Don’t hide behind a hierarchical management structure or bland generalised emails. Get out there with your teams, let them see you and feel your presence and become more personally engaged in them as people. Learn about your people, move away from ‘safe’ banal chit chat and discover them as individuals rather than the tasks or role that they do.
2. Be accountable and committed
Never underestimate how important it is to take ownership of your messages and decisions. Employees may not always agree with you, however they will more often than not respect you for owning a message or action. It demonstrates commitment and transparency which helps employees to understand issues and challenges. Most importantly it is a fundamental part in helping people to manage and cope with change.
Check-out our blog on how to develop Emotional Intelligence!
3. Be consistent
Build confidence and trust by ensuring your actions and behaviours are consistent. Employees waste too much time trying to gauge the mood of their manager or which way they will be behave, so take ownership and be consistent.
4. Listen and encourage feedback
Your people don’t just want you to hear them but to actually listen and take note of their opinions and feedback. It’s a full time job really listening and understanding exactly what is being said, especially if you consider the amount of change and uncertainty that may be taking place in the current climate. Your employee’s feedback will tell you so much more than any report or survey; after all, they are seeing the business from the front line and their observations can be critical to resolving issues early on or recognising when things are or aren’t working.
5. Express your opinion
Whilst it is great that you ask your employees for their feedback, don’t be afraid of giving yours as well.
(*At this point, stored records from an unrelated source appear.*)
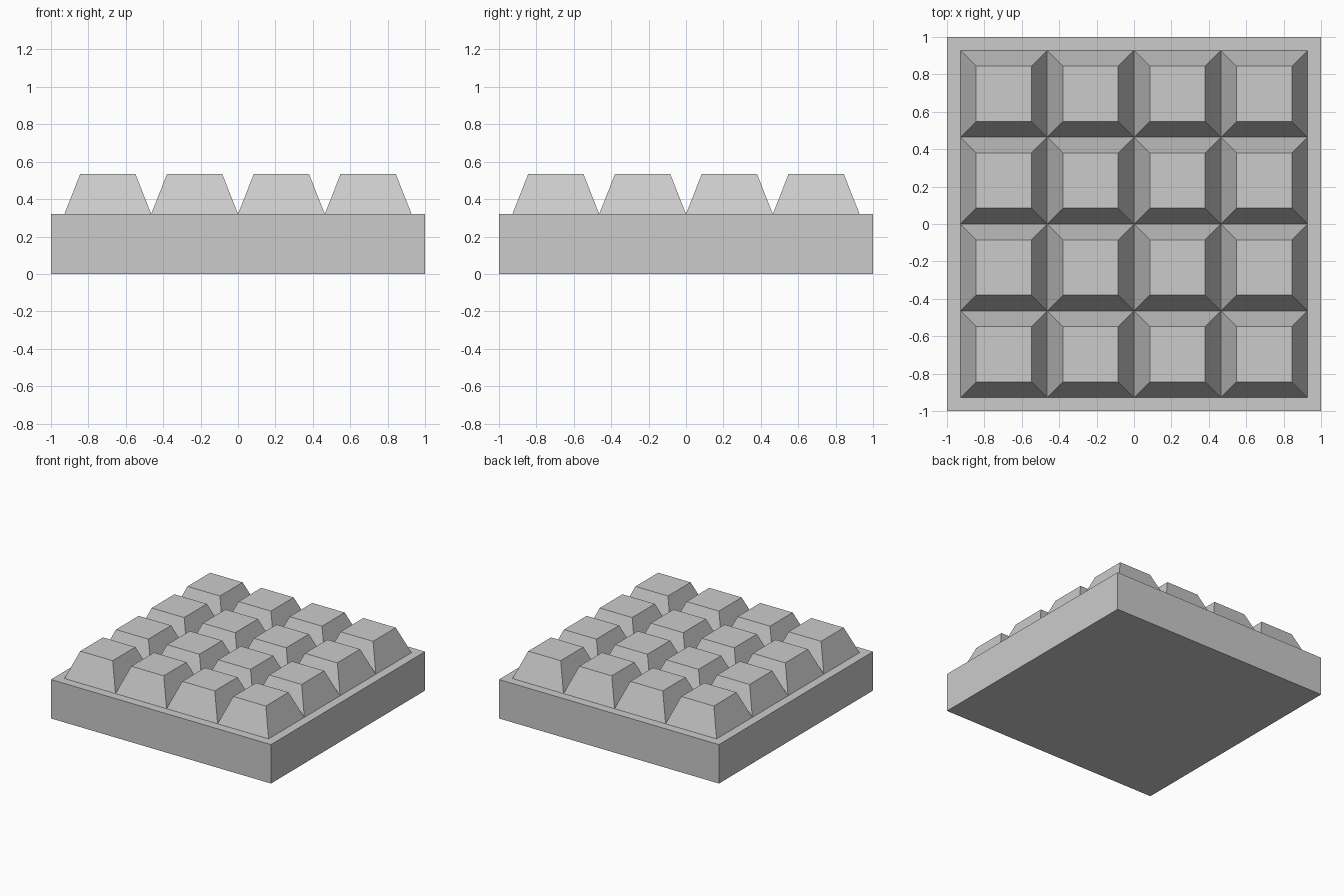
import bpy, bmesh

if "Cube" in bpy.data.objects:
    bpy.data.objects.remove(bpy.data.objects["Cube"])

BASE_H = 0.32
TOP_H = 0.535
PITCH = 0.464


def frustum(name, x, y, z0, z1, bottom, top):
    """Square block tapering from bottom width to top width."""
    bm = bmesh.new()
    bmesh.ops.create_cube(bm, size=1)
    for v in bm.verts:
        width = top if v.co.z > 0 else bottom
        v.co.x *= width
        v.co.y *= width
        v.co.z = z1 if v.co.z > 0 else z0
    mesh = bpy.data.meshes.new(name)
    bm.to_mesh(mesh)
    bm.free()
    obj = bpy.data.objects.new(name, mesh)
    obj.location = (x, y, 0)
    bpy.context.collection.objects.link(obj)
    return obj


# Solid square base
frustum("base", 0, 0, 0, BASE_H, 2, 2)

# 4 x 4 grid of tapered keys, touching at their feet
for row in range(4):
    for col in range(4):
        frustum(f"key_{row + 1}_{col + 1}", (col - 1.5) * PITCH, (row - 1.5) * PITCH,
                BASE_H, TOP_H, PITCH, 0.295)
As mentioned earlier, they may not agree but by understanding your thinking process and the bigger picture they can start to appreciate situations a lot more. Be confident in your opinions but not overtly authoritative – remember you’re encouraging a participative style of leadership by asking for opinions and feedback of others so strike a healthy balance of assertiveness.